## TASK BRIEF
Omit the images, then print each record below exactly as it reads.

Document images with source code:

^^^^^^^^^^^^^^^^

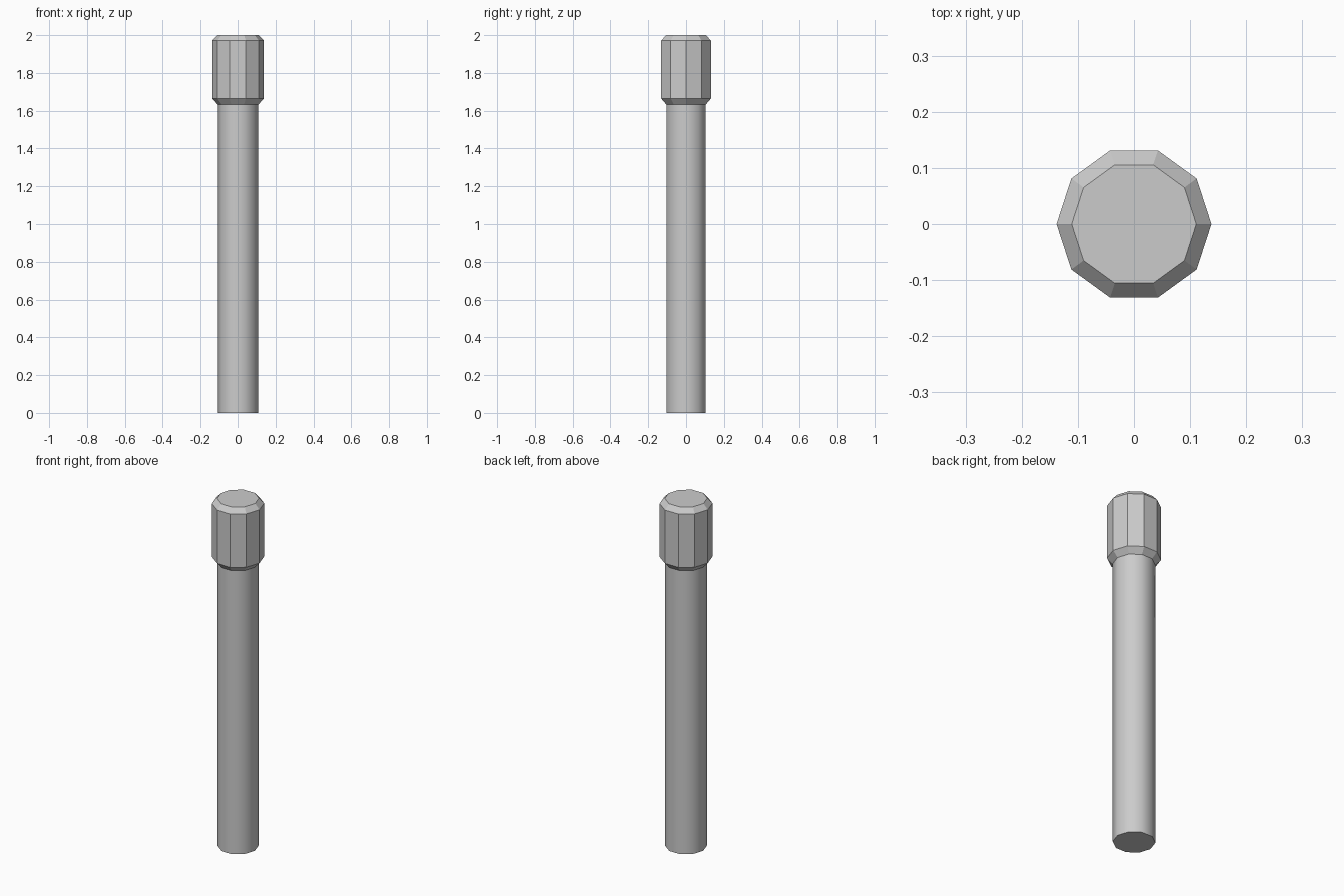
import bpy, bmesh
from math import cos, sin, tau, radians

if "Cube" in bpy.data.objects:
    bpy.data.objects.remove(bpy.data.objects["Cube"])

SIDES = 10


def lathe(name, profile, cap_bottom=False, cap_top=False):
    """Ten-sided turned part from (radius, z) points, bottom to top."""
    bm = bmesh.new()
    rings = [[bm.verts.new((r * cos(tau * i / SIDES), r * sin(tau * i / SIDES), z))
              for i in range(SIDES)] for r, z in profile]
    for a, b in zip(rings, rings[1:]):
        for i in range(SIDES):
            j = (i + 1) % SIDES
            bm.faces.new((a[i], a[j], b[j], b[i]))
    if cap_bottom:
        bm.faces.new(rings[0][::-1])
    if cap_top:
        bm.faces.new(rings[-1])
    mesh = bpy.data.meshes.new(name)
    bm.to_mesh(mesh)
    bm.free()
    obj = bpy.data.objects.new(name, mesh)
    bpy.context.collection.objects.link(obj)
    return obj


# Smooth shaft, meeting the head at its lower rim
shaft = lathe("shaft", [(0.109, 0), (0.109, 1.632)], cap_bottom=True)
bpy.context.view_layer.objects.active = shaft
shaft.select_set(True)
bpy.ops.object.shade_smooth_by_angle(angle=radians(40))

# Faceted head with chamfered ends
lathe("head", [(0.109, 1.632), (0.138, 1.664), (0.138, 1.971), (0.111, 2.0)], cap_top=True)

^^^^^^^^^^^^^^^^

## ANSWER BOX
import bpy, bmesh
from math import cos, sin, tau, radians

if "Cube" in bpy.data.objects:
    bpy.data.objects.remove(bpy.data.objects["Cube"])

SIDES = 10


def lathe(name, profile, cap_bottom=False, cap_top=False):
    """Ten-sided turned part from (radius, z) points, bottom to top."""
    bm = bmesh.new()
    rings = [[bm.verts.new((r * cos(tau * i / SIDES), r * sin(tau * i / SIDES), z))
              for i in range(SIDES)] for r, z in profile]
    for a, b in zip(rings, rings[1:]):
        for i in range(SIDES):
            j = (i + 1) % SIDES
            bm.faces.new((a[i], a[j], b[j], b[i]))
    if cap_bottom:
        bm.faces.new(rings[0][::-1])
    if cap_top:
        bm.faces.new(rings[-1])
    mesh = bpy.data.meshes.new(name)
    bm.to_mesh(mesh)
    bm.free()
    obj = bpy.data.objects.new(name, mesh)
    bpy.context.collection.objects.link(obj)
    return obj


# Smooth shaft, meeting the head at its lower rim
shaft = lathe("shaft", [(0.109, 0), (0.109, 1.632)], cap_bottom=True)
bpy.context.view_layer.objects.active = shaft
shaft.select_set(True)
bpy.ops.object.shade_smooth_by_angle(angle=radians(40))

# Faceted head with chamfered ends
lathe("head", [(0.109, 1.632), (0.138, 1.664), (0.138, 1.971), (0.111, 2.0)], cap_top=True)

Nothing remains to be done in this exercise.